For the material below, output exactly the span from the line with "m.scale.y = 0.5;" to the line with "of each branch", including both, and nothing besides.

************

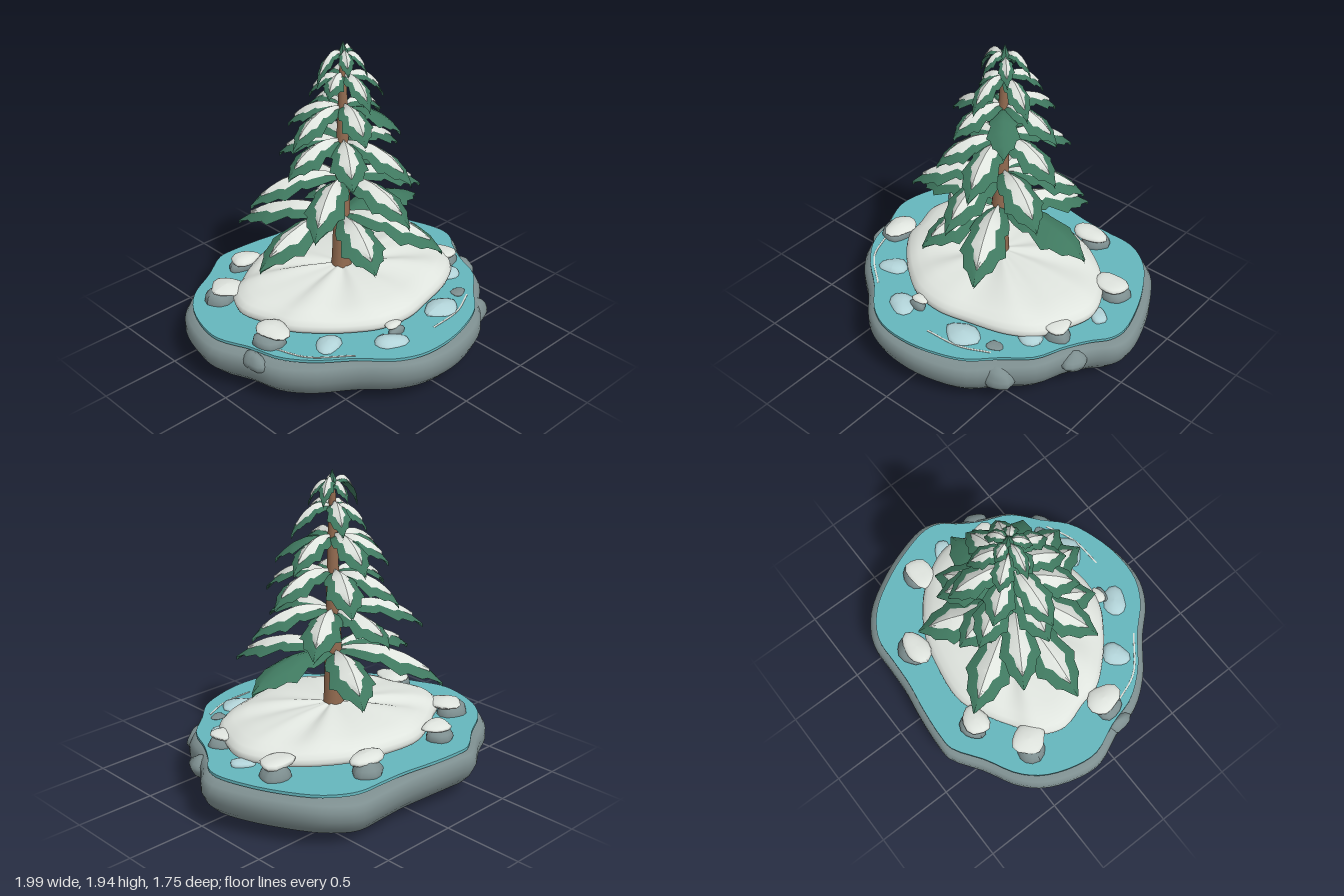
import * as THREE from 'three';
import { toCreasedNormals } from 'three/addons/utils/BufferGeometryUtils.js';

const mat = (name, color) => {
  const m = new THREE.MeshStandardMaterial({ color });
  m.name = name;
  return m;
};

// Closed outline from a few x,z pairs (clockwise seen from above)
function outline(pairs, n = 96) {
  const pts = [];
  for (let i = 0; i < pairs.length; i += 2) pts.push(new THREE.Vector3(pairs[i], 0, pairs[i + 1]));
  return new THREE.CatmullRomCurve3(pts, true).getPoints(n).slice(0, n);
}

// Skin over rows of points; closes each row
function skin(rows, flip) {
  const n = rows[0].length, pos = [], idx = [];
  rows.forEach(r => r.forEach(p => pos.push(...p)));
  for (let i = 0; i < rows.length - 1; i++) for (let j = 0; j < n; j++) {
    const a = i * n + j, b = i * n + (j + 1) % n, c = a + n, d = b + n;
    if (flip) idx.push(a, c, b, b, c, d);
    else idx.push(a, b, c, b, d, c);
  }
  const g = new THREE.BufferGeometry();
  g.setAttribute('position', new THREE.Float32BufferAttribute(pos, 3));
  g.setIndex(idx);
  g.computeVertexNormals();
  return g;
}

// Stack of scaled outlines, listed bottom to top as [scale, y]
function loft(line, rings, cx, cz, wobble = () => 0) {
  return skin(rings.map(([s, y]) => line.map((p, j) =>
    [cx + (p.x - cx) * s, y + wobble(j / line.length * Math.PI * 2, s), cz + (p.z - cz) * s])), true);
}

// Serrated, arched blade along +x; stations are [t, relative half width]
function blade(L, W, rise, drop, stations, lift, thick) {
  const rows = stations.map(([t, w]) => {
    const y = L * (rise * t - (rise + drop) * t * t);
    const at = (s, under) => {
      const z = s * w;
      const bulge = (1 - Math.abs(s)) * (under ? -thick : lift) + lift * 0.5;
      return [t * L, y - 0.45 * W * Math.abs(z) ** 1.5 + bulge, z * W];
    };
    return [-1, -0.5, 0, 0.5, 1].map(s => at(s, false)).concat([0.5, 0, -0.5].map(s => at(s, true)));
  });
  return toCreasedNormals(skin(rows, false), 0.8);
}

// Slightly irregular boulder
function boulder(seed) {
  const g = new THREE.SphereGeometry(1, 14, 9), p = g.attributes.position;
  for (let i = 0; i < p.count; i++) {
    const x = p.getX(i), y = p.getY(i), z = p.getZ(i);
    const k = 1 + 0.1 * Math.sin(3 * x + seed) + 0.08 * Math.sin(4 * z + 2 * seed) + 0.05 * Math.sin(5 * y + seed);
    p.setXYZ(i, x * k, y * k, z * k);
  }
  g.computeVertexNormals();
  return g;
}

export function createModel() {
  const root = new THREE.Group();
  const stone = mat('grey stone', 0x7e8f90), water = mat('teal water', 0x65b6bd), snow = mat('snow', 0xdfe4de);
  const bark = mat('brown bark', 0x936b50), needle = mat('pine green', 0x3f785f), ice = mat('pale ice', 0xb2d3d8);
  const add = (name, geo, m, parent = root) => {
    const mesh = new THREE.Mesh(geo, m);
    mesh.name = name;
    parent.add(mesh);
    return mesh;
  };

  // Stone base
  const shore = outline([-0.38, -0.87, -0.27, -0.878, -0.05, -0.86, 0.15, -0.83, 0.35, -0.82, 0.5, -0.815, 0.6, -0.78,
    0.73, -0.68, 0.85, -0.5, 0.94, -0.3, 0.995, -0.08, 0.97, 0.03, 0.89, 0.13, 0.8, 0.28, 0.72, 0.46, 0.55, 0.61, 0.4, 0.75,
    0.2, 0.83, 0, 0.865, -0.2, 0.85, -0.36, 0.77, -0.52, 0.61, -0.72, 0.45, -0.85, 0.28, -0.91, 0.08, -0.995, -0.13,
    -0.98, -0.3, -0.9, -0.5, -0.78, -0.63, -0.58, -0.74]);
  add('stoneBase', loft(shore, [[0, 0.03], [0.4, 0.03], [0.7, 0.032], [0.84, 0.052], [0.92, 0.09], [0.97, 0.14], [1, 0.2],
    [1, 0.255], [0.98, 0.29], [0.94, 0.308], [0.85, 0.31], [0, 0.31]], 0, 0,
    (a, s) => s * 0.01 * (Math.sin(3 * a + 1) + Math.sin(5 * a))), stone);
  [[0.29, 0.05, 0.5, 0.13, 0.04, 0.13], [0.8, 0.24, 0.23, 0.08, 0.06, 0.09], [-0.86, 0.26, 0.12, 0.06, 0.06, 0.08],
    [0.53, 0.2, 0.57, 0.1, 0.08, 0.1]]
    .forEach(([x, y, z, a, b, c], i) => {
      const m = add('baseLump', boulder(i), stone);
      m.position.set(x, y, z);
      m.scale.set(a, b, c);
    });

  // Water sheet
  const rim = shore.map(p => new THREE.Vector3(p.x * 0.945, 0, p.z * 0.955));
  add('water', toCreasedNormals(loft(rim, [[0, 0.324], [1, 0.324], [1, 0.342], [0, 0.342]], 0, 0), 0.5), water);

  // Snow mound
  const bank = outline([-0.37, -0.52, -0.15, -0.61, 0.1, -0.59, 0.32, -0.53, 0.5, -0.42, 0.62, -0.3, 0.72, -0.13, 0.74, 0,
    0.68, 0.17, 0.6, 0.32, 0.45, 0.42, 0.2, 0.49, 0, 0.53, -0.2, 0.5, -0.35, 0.41, -0.5, 0.28, -0.62, 0.13, -0.65, 0,
    -0.7, -0.2, -0.62, -0.37, -0.5, -0.44]);
  add('snowMound', loft(bank, [[0, 0.35], [0.95, 0.35], [0.99, 0.36], [1, 0.38], [0.99, 0.405], [0.95, 0.43], [0.87, 0.455],
    [0.75, 0.473], [0.55, 0.488], [0.35, 0.497], [0.12, 0.5], [0, 0.5]], 0, -0.05,
    (a, s) => s * (1 - s) * 0.035 * (Math.sin(7 * a) + 0.6 * Math.sin(11 * a + 1))), snow);

  // Snow-capped boulders round the mound: x, z, width, depth
  [[-0.32, -0.61, 0.1, 0.075], [0.29, -0.62, 0.11, 0.09], [0.68, -0.3, 0.105, 0.085], [0.64, 0.2, 0.085, 0.08],
    [-0.63, -0.42, 0.1, 0.11], [-0.71, 0.11, 0.095, 0.105], [-0.14, 0.53, 0.06, 0.035]].forEach(([x, z, a, c], i) => {
    const g = new THREE.Group();
    g.name = 'snowyBoulder';
    g.position.set(x, 0.345, z);
    root.add(g);
    const h = a * 0.7;
    const body = add('boulder', boulder(i), stone, g);
    body.scale.set(a * 0.95, h, c * 0.95);
    body.position.set(x * 0.05, 0, z * 0.05);
    const cap = add('boulderSnow', boulder(i + 3), snow, g);
    cap.scale.set(a, h * 0.38, c);
    cap.position.y = h * 0.98;
  });

  // Floating ice and a flat stone: x, z, width, depth
  [[0.23, 0.57, 0.12, 0.09], [-0.23, 0.6, 0.08, 0.09], [-0.52, 0.37, 0.075, 0.09], [0.55, 0.33, 0.075, 0.085],
    [0.75, -0.08, 0.045, 0.08], [0.44, 0.52, 0.04, 0.05]].forEach(([x, z, a, c], i) => {
    const flat = i === 5;
    const m = add(flat ? 'flatStone' : 'iceFloe', boulder(i + 1), flat ? stone : ice);
    m.position.set(x, 0.343, z);
    m.scale.set(a, flat ? 0.012 : 0.03, c);
    m.rotation.y = i;
  });

  // Ripple lines
  [[-0.77, 0.19, -0.69, 0.38, -0.48, 0.56], [0.05, 0.68, 0.28, 0.66, 0.46, 0.58]].forEach(([a, b, c, d, e, f]) => {
    const curve = new THREE.CatmullRomCurve3([[a, b], [c, d], [e, f]].map(([x, z]) => new THREE.Vector3(x, 0, z)));
    const m = add('ripple', new THREE.TubeGeometry(curve, 16, 0.006, 6), snow);
    m.scale.y = 0.5;
    m.position.y = 0.344;
  });

  // Tree: trunk leans a little
  const tree = new THREE.Group();
  tree.name = 'tree';
  root.add(tree);
  const axis = y => [-0.01 + 0.03 * (y - 0.47) / 1.4, -0.05 - 0.015 * (y - 0.47) / 1.4];
  add('trunk', skin([[0.47, 0.066], [0.6, 0.06], [1.2, 0.042], [1.88, 0.018]].map(([y, r]) =>
    Array.from({ length: 12 }, (_, j) => {
      const a = j / 12 * Math.PI * 2, [x, z] = axis(y);
      return [x + r * Math.cos(a), y, z + r * Math.sin(a)];
    })), true), bark, tree);

  // Branch tiers: root height, half width, rise, tip drop, bare branch, then angle and length of each branch
  const leaf = [[0, 0.15], [0.14, 0.45], [0.3, 0.75], [0.42, 0.85], [0.47, 0.74], [0.66, 1], [0.72, 0.76], [0.84, 0.62], [0.88, 0.4], [1, 0.03]];
  const frost = [[0.08, 0.06], [0.18, 0.18], [0.32, 0.38], [0.42, 0.46], [0.47, 0.34], [0.64, 0.52], [0.7, 0.32], [0.78, 0.25], [0.88, 0.01]];
  [[0.82, 0.142, 0.45, 0.2, 0, [0, 0.65, 64, 0.64, 112, 0.53, 181, 0.65, 239, 0.67, 298, 0.6]],
    [1.07, 0.125, 0.5, 0.23, -1, [26, 0.5, 87, 0.54, 150, 0.55, 211, 0.56, 265, 0.43, 327, 0.5]],
    [1.31, 0.115, 0.5, 0.3, -1, [5, 0.43, 75, 0.47, 125, 0.4, 185, 0.4, 245, 0.41, 300, 0.44]],
    [1.53, 0.098, 0.5, 0.36, 1, [352, 0.36, 50, 0.34, 110, 0.33, 180, 0.39, 235, 0.33, 285, 0.38]],
    [1.72, 0.072, 0.75, 0.5, -1, [20, 0.26, 95, 0.25, 165, 0.16, 235, 0.2, 300, 0.24]],
    [1.85, 0.048, 1.2, 0.65, -1, [45, 0.14, 120, 0.13, 185, 0.19, 260, 0.11, 335, 0.15]]]
    .forEach(([y, W, rise, drop, bare, list], tier) => {
      for (let k = 0; k < list.length; k += 2) {
        const len = list[k + 1], g = new THREE.Group(), [x, z] = axis(y);
        const isBare = k / 2 === bare;
        // The lowest bare branch carries no load and hangs less
        const hang = isBare && tier === 0 ? 0.13 : drop;
        g.name = 'branch';
        g.position.set(x, y + 0.012 * Math.sin(k * 1.15 + tier), z);
        g.rotation.y = -THREE.MathUtils.degToRad(list[k]);
        tree.add(g);
        add('needles', blade(len, W, rise, hang, leaf, 0.004, 0.022), needle, g);
        if (!isBare) add('branchSnow', blade(len, W, rise, hang, frost, 0.016, 0.01), snow, g);
      }
    });

  // Pointed tip
  const tip = add('treeTip', toCreasedNormals(new THREE.LatheGeometry(
    [[0, 1.8], [0.042, 1.86], [0.02, 1.9], [0, 1.95]].map(([r, h]) => new THREE.Vector2(r, h)), 7), 0.6), needle, tree);
  tip.position.set(0.02, 0, -0.065);

  return root;
}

************

- Response to this exercise
    m.scale.y = 0.5;
    m.position.y = 0.344;
  });

  // Tree: trunk leans a little
  const tree = new THREE.Group();
  tree.name = 'tree';
  root.add(tree);
  const axis = y => [-0.01 + 0.03 * (y - 0.47) / 1.4, -0.05 - 0.015 * (y - 0.47) / 1.4];
  add('trunk', skin([[0.47, 0.066], [0.6, 0.06], [1.2, 0.042], [1.88, 0.018]].map(([y, r]) =>
    Array.from({ length: 12 }, (_, j) => {
      const a = j / 12 * Math.PI * 2, [x, z] = axis(y);
      return [x + r * Math.cos(a), y, z + r * Math.sin(a)];
    })), true), bark, tree);

  // Branch tiers: root height, half width, rise, tip drop, bare branch, then angle and length of each branch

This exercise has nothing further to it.